Big Balls and Ground Falls - Jim Pope
- Wednesday 29th April 2020
Jim Pope’s recently released film Big Balls and Ground Falls is a celebration all everything big and bold about climbing on grit.
Somewhat different from many of today's climbing films Big Balls and Ground Falls – as you might imagine from the title – is a ‘bare-chested, scary climbing, action-only' movie. Aged just 13 Jim did Life Assurance, an E6 at Burbage South; it appears to have ignited a spark which has burned deep within him since.
Jim explained to Climber how his ascent of Life Assurance came about and how his passion for hard routes has developed: ‘At the time I wasn’t climbing outside as much as I am now, and I just saw it as going out climbing, I guess I got into the harder more serious stuff when I moved to Sheffield three years ago and had it all on my doorstep.’

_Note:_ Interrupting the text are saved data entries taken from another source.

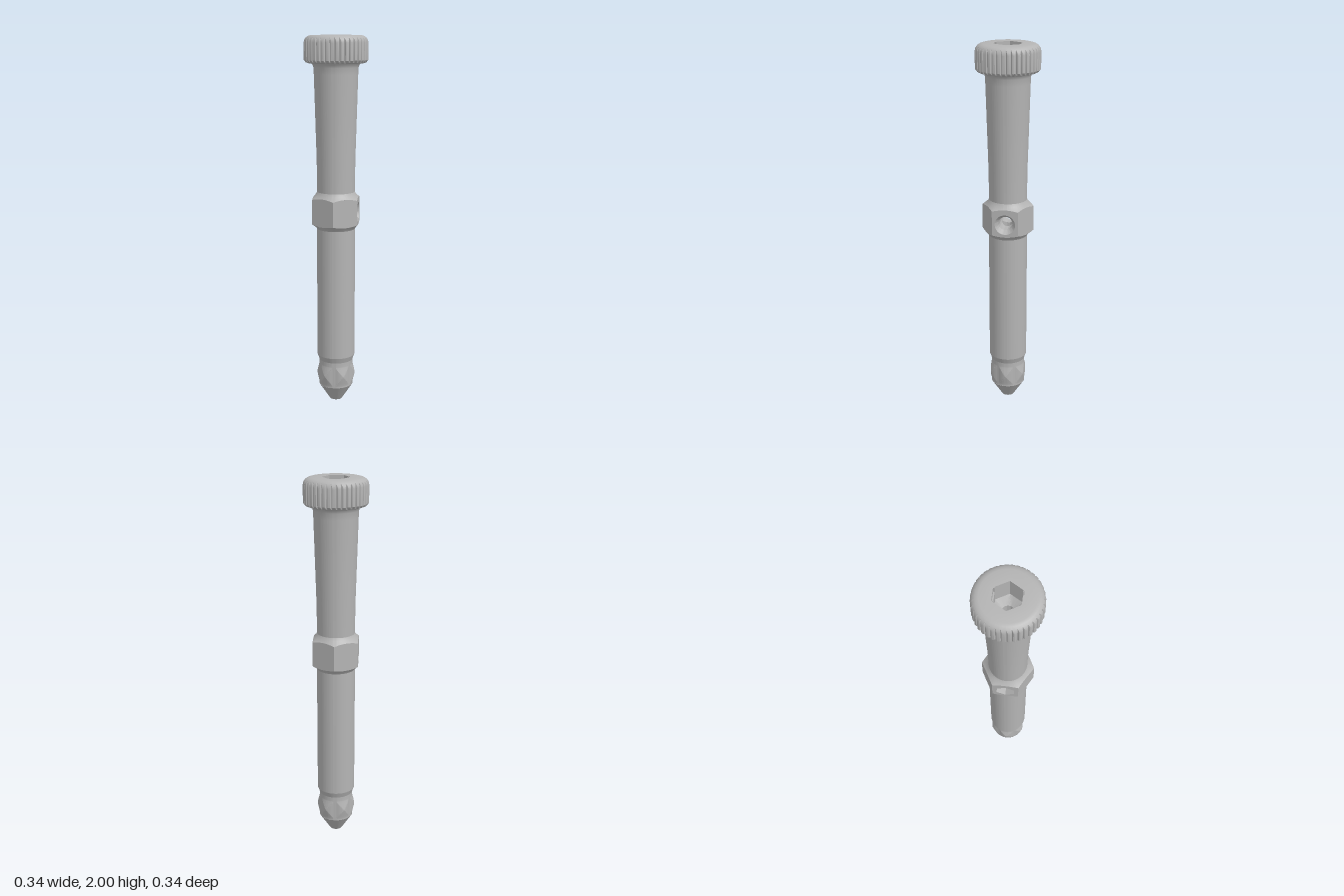
import * as THREE from 'three';
import { toCreasedNormals } from 'three/addons/utils/BufferGeometryUtils.js';

const N = 240, DEG = Math.PI / 180;
const BORE = 0.031, CROSS = 0.037, CROSS_Y = 1.07;   // axial bore and cross hole

// Radius of a hexagon with the given apothem; flats at 30, 90, 150 ... degrees
const hexR = (t, apothem) => {
  const d = ((t / DEG) % 60 + 60) % 60;
  return apothem / Math.cos((d - 30) * DEG);
};

// Skin through rows; each row is [radius, height] or a function angle -> [radius, height]
function loft(rows, crease = 0.5, n = N) {
  const pos = [], idx = [];
  rows.forEach((row, j) => {
    for (let i = 0; i <= n; i++) {
      const t = (i % n) / n * Math.PI * 2;
      const [r, y] = typeof row === 'function' ? row(t) : row;
      pos.push(r * Math.sin(t), y, r * Math.cos(t));
      if (i < n && j < rows.length - 1) {
        const a = j * (n + 1) + i, b = a + n + 1;
        idx.push(a, a + 1, b, a + 1, b + 1, b);
      }
    }
  });
  const g = new THREE.BufferGeometry();
  g.setAttribute('position', new THREE.Float32BufferAttribute(pos, 3));
  g.setIndex(idx);
  return toCreasedNormals(g, crease);
}

export function createModel() {
  const model = new THREE.Group();
  const steel = new THREE.MeshStandardMaterial({ color: 0xb4b4b4, side: THREE.DoubleSide });
  steel.name = 'steel grey';
  const add = (name, geometry) => {
    const m = new THREE.Mesh(geometry, steel);
    m.name = name;
    model.add(m);
    return m;
  };

  // Knurled head: rounded profile cut back by 40 grooves
  const groove = [0, 0, 0.25, 1, 0.25, 0];
  const knurl = (r, y) => t => [
    Math.min(r, 0.168 - 0.009 * groove[Math.round(t / (Math.PI * 2) * N) % 6]), y];
  // Hexagonal socket with two shallow notches at its flats
  const socket = t => hexR(t + 30 * DEG, 0.063);
  const notched = t => Math.abs(Math.tan(t)) < 0.033 / 0.07
    ? 0.07 / Math.abs(Math.cos(t)) : socket(t);
  add('knurledHead', loft([
    [0.122, 1.855], [0.148, 1.857], knurl(0.158, 1.861), knurl(0.168, 1.873),
    knurl(0.168, 1.962), knurl(0.165, 1.976), knurl(0.157, 1.988),
    [0.145, 1.996], [0.13, 2], t => [notched(t), 2],
  ], 0.55));
  add('hexSocket', loft([
    t => [notched(t), 2], t => [notched(t), 1.96], t => [socket(t), 1.96],
    t => [socket(t), 1.87], [BORE, 1.83],
  ]));

  // Tapered upper shaft with a fillet below the head, and straight lower shaft
  add('upperShaft', loft([[0.101, 1.178], [0.103, 1.35], [0.116, 1.8], [0.118, 1.835], [0.122, 1.847], [0.13, 1.857]]));
  add('lowerShaft', loft([[0.092, 0.235], [0.103, 0.265], [0.103, 0.98]], 0.2));

  // Detent ring with six pyramid points
  const detentRows = [];
  for (let k = 0; k <= 26; k++) {
    const y = 0.09 + 0.145 * k / 26;
    detentRows.push(t => {
      const u = ((t / DEG) % 60 - 30) / 26, v = (y - 0.155) / 0.055;
      return [0.092 + 0.013 * Math.max(0, 1 - Math.max(Math.abs(u), Math.abs(v))), y];
    });
  }
  add('detentRing', loft(detentRows, 0.2));

  // Conical tip, open at the bore
  add('tip', loft([[BORE, 0], [0.034, 0], [0.093, 0.09]]));

  // Axial bore, interrupted where the cross hole passes through
  const dip = t => Math.sqrt(Math.max(0, CROSS ** 2 - (BORE * Math.cos(t)) ** 2));
  add('upperBore', loft([[BORE, 1.83], t => [BORE, CROSS_Y + dip(t)]]));
  add('lowerBore', loft([t => [BORE, CROSS_Y - dip(t)], [BORE, 0]]));

  // Hexagonal collar: edges bow along the chamfer cones
  const A = 0.12, half = A * Math.tan(30 * DEG);
  const topY = r => 1.152 - (r - A) * 0.5;
  const lowY = r => 1.0 + (r - A) * 0.5;
  add('collarTopChamfer', loft([
    t => [hexR(t, A), topY(hexR(t, A))], [0.108, 1.166], [0.101, 1.18],
  ], 0.6));
  add('collarBottomChamfer', loft([
    [0.103, 0.978], [0.109, 0.988], t => [hexR(t, A), lowY(hexR(t, A))],
  ], 0.6));

  const pocket = t => hexR(t, 0.047);
  const round = () => 0.054;
  for (let k = 0; k < 6; k++) {
    const shape = new THREE.Shape(), pts = [];
    for (let i = 0; i <= 12; i++) pts.push(-half + 2 * half * i / 12);
    pts.forEach((x, i) => shape[i ? 'lineTo' : 'moveTo'](x, lowY(Math.hypot(x, A))));
    pts.reverse().forEach(x => shape.lineTo(x, topY(Math.hypot(x, A))));
    // Left flat has a round opening, right flat a hexagonal one
    const rim = k === 1 ? round : k === 4 ? pocket : null;
    if (rim) {
      const hole = new THREE.Path();
      for (let i = 0; i < 60; i++) {
        const t = -i * 6 * DEG, r = rim(t);
        hole[i ? 'lineTo' : 'moveTo'](r * Math.sin(t), CROSS_Y + r * Math.cos(t));
      }
      hole.closePath();
      shape.holes.push(hole);
    }
    add('collarFlat', new THREE.ShapeGeometry(shape).translate(0, 0, A).rotateY((30 + 60 * k) * DEG));
  }

  // Cross hole halves, trimmed to meet the axial bore
  const trim = t => Math.sqrt(Math.max(0, BORE ** 2 - (CROSS * Math.sin(t)) ** 2));
  const inner = t => [CROSS, trim(t)];
  const place = (name, rows, side) => {
    const g = loft(rows, 0.5, 60);
    // Turn the loft axis from y to x
    g.rotateZ(-side * 90 * DEG);
    add(name, g.translate(0, CROSS_Y, 0));
  };
  // After turning, the loft angle is swapped by a quarter turn
  const q = f => t => f(t + 90 * DEG);
  place('countersunkCrossHole', [[0.054, A], [CROSS, 0.092], q(t => inner(t))], 1);
  place('hexPocketCrossHole', [
    q(t => [pocket(t), A]), q(t => [pocket(t), 0.075]), [CROSS, 0.07], q(t => inner(t)),
  ], -1);

  return model;
}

Jim progressed through the routes and grades but what, we asked, was his first proper hard/scary route? ‘I think my first proper hard route was Meshuga; that was the first difficult one where you couldn’t fall off at least. But I did a lot of easier stuff to build up to that.’
Historical context, as well as a good line on a good crag, is important to Jim too: ‘A tick means more when it has all those factors behind it, but I’ll still do lesser-known routes just for the sake of doing them or for the challenge.’
So what was the inspiration for Big Balls and Ground Falls? ‘I really like films like Consumed and A Shock of the New, and I really looked up to the climbers in them. I wanted to recreate something similar, with the current trad scene.
Some of the routes featured in the film were headpointed – not all though as Jim confirmed: ‘A few were flashed in the film; Bad and the Beautiful, Nah’han and Desperate Dan and a lot of them were done ground-up.’
In the spirit of the film, we threw a bunch of quick-fire questions at Jim to drill a little deeper into the routes featured in the film…
Best route and why?
Meshuga – it has a bit of everything, the crag has a pretty unique atmosphere, the line is really proud, and there’s good history behind it.
Biggest climbing tick for you?
Flashing Master’s Edge was cool, I saved it for a long time, it’s far from the hardest tick but it’s really technical and the routes a classic.
Biggest historical tick for you?
Probably Master’s Edge again.
Closest to falling off?
Closest to falling off was probably on Simba’s Pride, my heel slid on some scrittle on the worst holds of the route; that would have been a bad one!
The scariest moment was watching Henry on Gaia, ha-ha. His top-rope goes looked a little sketchy but he was smooth in the end.
Most technical sequence/route?
I think Benign Lives was the most technical, there are some really poor feet and virtually no hand, but there’s just enough to get up it which is cool.
Destructive Tendencies has some really good moves on the crux, and that hardly ever gets done! It should see some more attention.
Most sustained climbing?
For me, Meshuga was pretty sustained, if your short there’s another hard move after the classic chuck. The move to the break where you put gear is really go’ey!
Most droppable moves?
The stand up on Silk is a really droppable move, all your holds are bad; luckily it’s not that high up! It’s really impressive that Johnny (Dawes) did the FA of that on-sight.
Biggest tick that got away?
Soul Doubt at Froggatt! I need to finish that one-off, a pebble has broken at the top which makes it a bit trickier, that one’s properly scary too!
Next on the list?
We’re not done there, would love to make another film with some harder routes. I’d like to push myself a bit more, I’d love to do Parthian Shot and repeat some of Miles Gibson's unrepeated routes. Dangermouse at Wimberry in particular!
Watch Big Balls and Ground Falls below…